#### The data

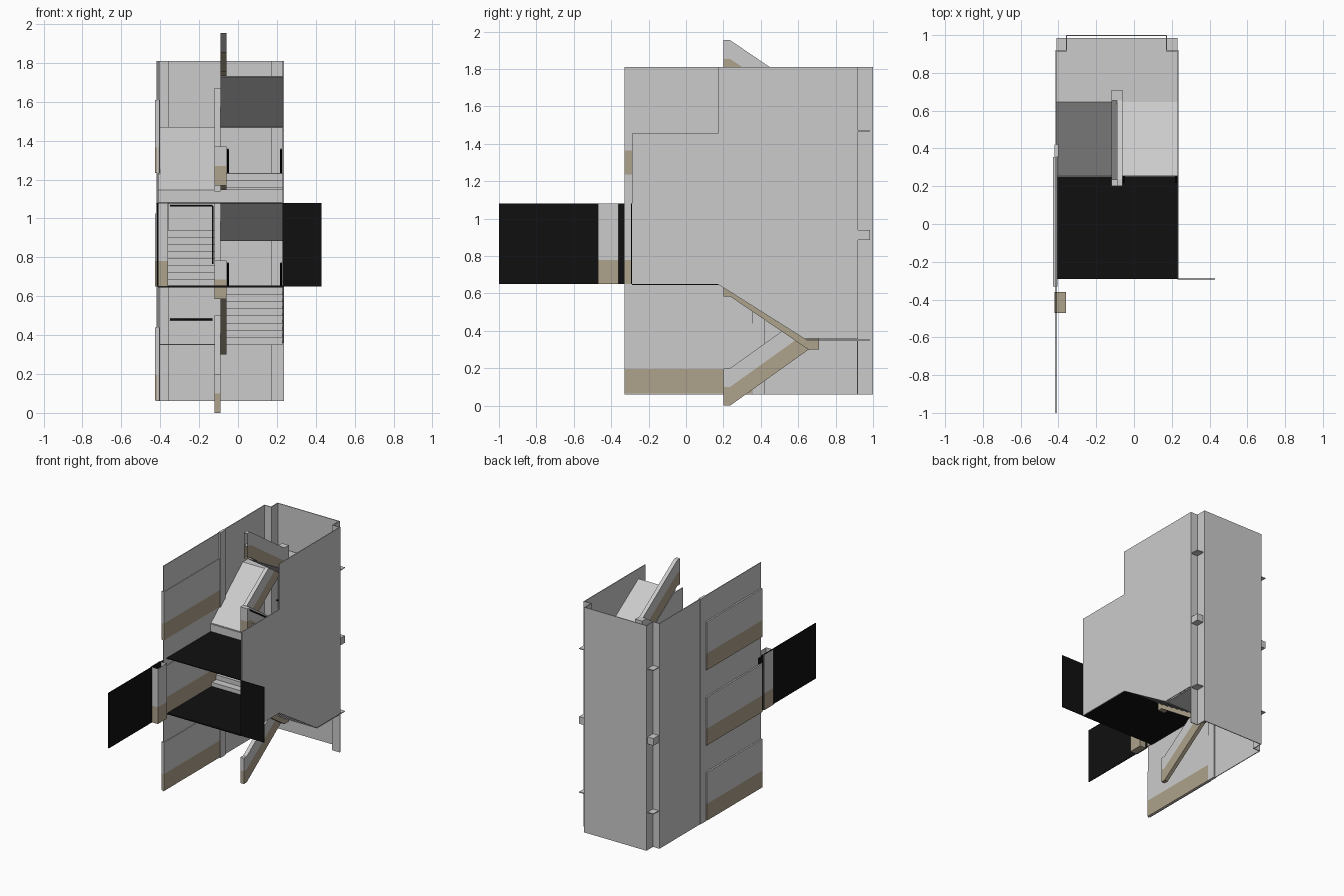
import bpy, bmesh

if "Cube" in bpy.data.objects:
    bpy.data.objects.remove(bpy.data.objects["Cube"])

STOREY = 0.585
T = 0.006  # sheet thickness


def material(name, rgb):
    m = bpy.data.materials.new(name)
    m.diffuse_color = (*rgb, 1)
    m.use_nodes = True
    m.node_tree.nodes["Principled BSDF"].inputs["Base Color"].default_value = m.diffuse_color
    return m


BLACK = material("black", (0.005, 0.005, 0.005))
TAN = material("tan", (0.42, 0.36, 0.26))


def prism(name, pts, lo, hi, axis="x", mat=None, drop=None):
    """Extrude a profile: (y,z) along x, or (x,y) along z."""
    bm = bmesh.new()
    co = (lambda p, t: (t, p[0], p[1])) if axis == "x" else (lambda p, t: (p[0], p[1], t))
    a = [bm.verts.new(co(p, lo)) for p in pts]
    b = [bm.verts.new(co(p, hi)) for p in pts]
    n = len(pts)
    bm.faces.new(a)
    bm.faces.new(b)
    for i in range(n):
        bm.faces.new((a[i], a[(i + 1) % n], b[(i + 1) % n], b[i]))
    bmesh.ops.recalc_face_normals(bm, faces=bm.faces[:])
    if drop:  # leave one side open
        bm.normal_update()
        gone = [f for f in bm.faces if sum(c * d for c, d in zip(f.normal, drop)) > 0.99]
        bmesh.ops.delete(bm, geom=gone, context="FACES")
    me = bpy.data.meshes.new(name)
    bm.to_mesh(me)
    bm.free()
    ob = bpy.data.objects.new(name, me)
    bpy.context.collection.objects.link(ob)
    if mat:
        me.materials.append(mat)
    return ob


def box(name, x, y, z, mat=None, drop=None):
    pts = [(y[0], z[0]), (y[1], z[0]), (y[1], z[1]), (y[0], z[1])]
    return prism(name, pts, x[0], x[1], "x", mat, drop)


def rail(name, pts):
    cu = bpy.data.curves.new(name, "CURVE")
    cu.dimensions = "3D"
    cu.bevel_depth = 0.005
    cu.bevel_resolution = 1
    cu.use_fill_caps = True
    s = cu.splines.new("POLY")
    s.points.add(len(pts) - 1)
    for p, c in zip(s.points, pts):
        p.co = (*c, 1)
    cu.materials.append(BLACK)
    bpy.context.collection.objects.link(bpy.data.objects.new(name, cu))


def steps(name, x, y0, z0, y1, z1, n=8):
    """Folded sheet of n risers."""
    top, (dy, dz) = [(y0, z0)], ((y1 - y0) / (n - 1), (z1 - z0) / n)
    for i in range(n):
        top.append((y0 + i * dy, z0 + (i + 1) * dz))
        if i < n - 1:
            top.append((y0 + (i + 1) * dy, z0 + (i + 1) * dz))
    off = 0.005 if dy > 0 else -0.005
    prism(name, top + [(y + off, z - 0.005) for y, z in reversed(top)], *x)


def slope(name, x, a, b):
    prism(name, [a, b, (b[0], b[1] + T), (a[0], a[1] + T)], *x)


def balustrade(name, x, front, back, tan=0.1, total=0.2, drop=None):
    """Sloping solid guard with a tan base band; front/back are bottom heights."""
    line = [(0.2, front), (0.235, front), (0.655, back), (0.71, back)]
    for part, lo, hi, m in (("base", 0, tan, TAN), ("top", tan, total, None)):
        pts = [(y, z + lo) for y, z in line] + [(y, z + hi) for y, z in reversed(line)]
        prism(f"{name}_{part}", pts, *x, mat=m, drop=drop)


LEFT, RIGHT = (-0.41, -0.12), (-0.06, 0.23)

# Right wall: stepped top, bottom edge following the stair
prism("right_wall", [(-0.29, 0.65), (0.17, 0.65), (0.63, 0.36), (0.92, 0.36), (0.92, 1.81),
                     (0.17, 1.81), (0.17, 1.455), (-0.29, 1.455)], 0.23, 0.236)

# Back wall and notched corners
box("back_wall", (-0.36, 0.175), (0.994, 1.0), (0.06, 1.81))
for side, xo, xi in (("left", -0.416, -0.36), ("right", 0.236, 0.175)):
    s = T if xi > xo else -T
    prism(f"{side}_corner_notch", [(xo, 0.92), (xi, 0.92), (xi, 1.0), (xi + s, 1.0),
                                   (xi + s, 0.92 - T), (xo, 0.92 - T)], 0.06, 1.81, "z")

# Left wall: flat rear part, pilaster, and outset panels per storey at the front
box("left_wall_rear", (-0.416, -0.41), (0.355, 0.92), (0.06, 1.81))
box("left_wall_pilaster", (-0.42, -0.40), (0.355, 0.42), (0.06, 1.81))
box("left_wall_front", (-0.416, -0.41), (-0.33, 0.355), (0.06, 1.81))
for k in range(3):
    f = 0.065 + k * STOREY
    box("left_panel_base", (-0.428, -0.405), (-0.33, 0.355), (f, f + 0.13), TAN)
    box("left_panel", (-0.428, -0.405), (-0.33, 0.355), (f + 0.13, f + 0.375))

# Black landing floor, ceiling and the entrance panels
box("landing_floor", (-0.41, 0.23), (-0.29, 0.255), (0.645, 0.655), BLACK)
box("landing_ceiling", (-0.41, 0.23), (-0.29, 0.255), (1.076, 1.082), BLACK)
box("ceiling_upstand", (-0.41, 0.23), (0.25, 0.256), (1.08, 1.14))
box("left_entrance_panel", (-0.416, -0.41), (-1.0, -0.29), (0.65, 1.08), BLACK)
box("right_entrance_panel", (0.23, 0.43), (-0.295, -0.289), (0.65, 1.08), BLACK)
box("entrance_pillar_base", (-0.422, -0.36), (-0.47, -0.36), (0.65, 0.78), TAN)
box("entrance_pillar", (-0.422, -0.36), (-0.47, -0.36), (0.78, 1.08), drop=(0, 0, 1))

# Half landings at the back, slab corners showing in the notches
for name, lo, hi in (("lower", 0.349, 0.355), ("middle", 0.885, 0.94), ("upper", 1.465, 1.471)):
    box(f"{name}_half_landing", (-0.41, 0.23), (0.645, 0.985), (lo, hi))

# Stair flights: stepped sheets and smooth soffits
steps("right_steps_lower", RIGHT, 0.645, 0.355, 0.255, 0.65)
steps("left_steps", LEFT, 0.255, 0.65, 0.645, 0.94)
steps("right_steps_upper", RIGHT, 0.645, 0.94, 0.255, 1.235)
slope("left_soffit", LEFT, (0.255, 1.14), (0.645, 1.465))
for k in (1, 2):
    z = 0.3 + k * STOREY
    slope("right_soffit", (-0.09, 0.23), (0.645, z), (0.255, z + 0.257))

# Central balustrades, alternating direction
for k in range(3):
    f = k * STOREY
    balustrade(f"left_balustrade_{k}", (-0.12, -0.09), f, f + 0.3)
    balustrade(f"right_balustrade_{k}", (-0.09, -0.06), f + STOREY, f + 0.3,
               drop=(0, -1, 0) if k == 2 else None)

# Handrails
for k in range(2):
    f = k * STOREY
    for x in (-0.052, 0.222):
        rail("right_handrail", [(x, 0.66, f + 0.48), (x, 0.22, f + 0.77)])
    rail("landing_handrail", [(-0.35, 0.975, f + 0.48), (-0.13, 0.975, f + 0.48)])
rail("left_handrail", [(-0.13, 0.22, 0.77), (-0.13, 0.66, 1.06)])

#### Task requirements
Determine how many lines of the listing hold the word "None", then write only that number.

#### Problem solution
5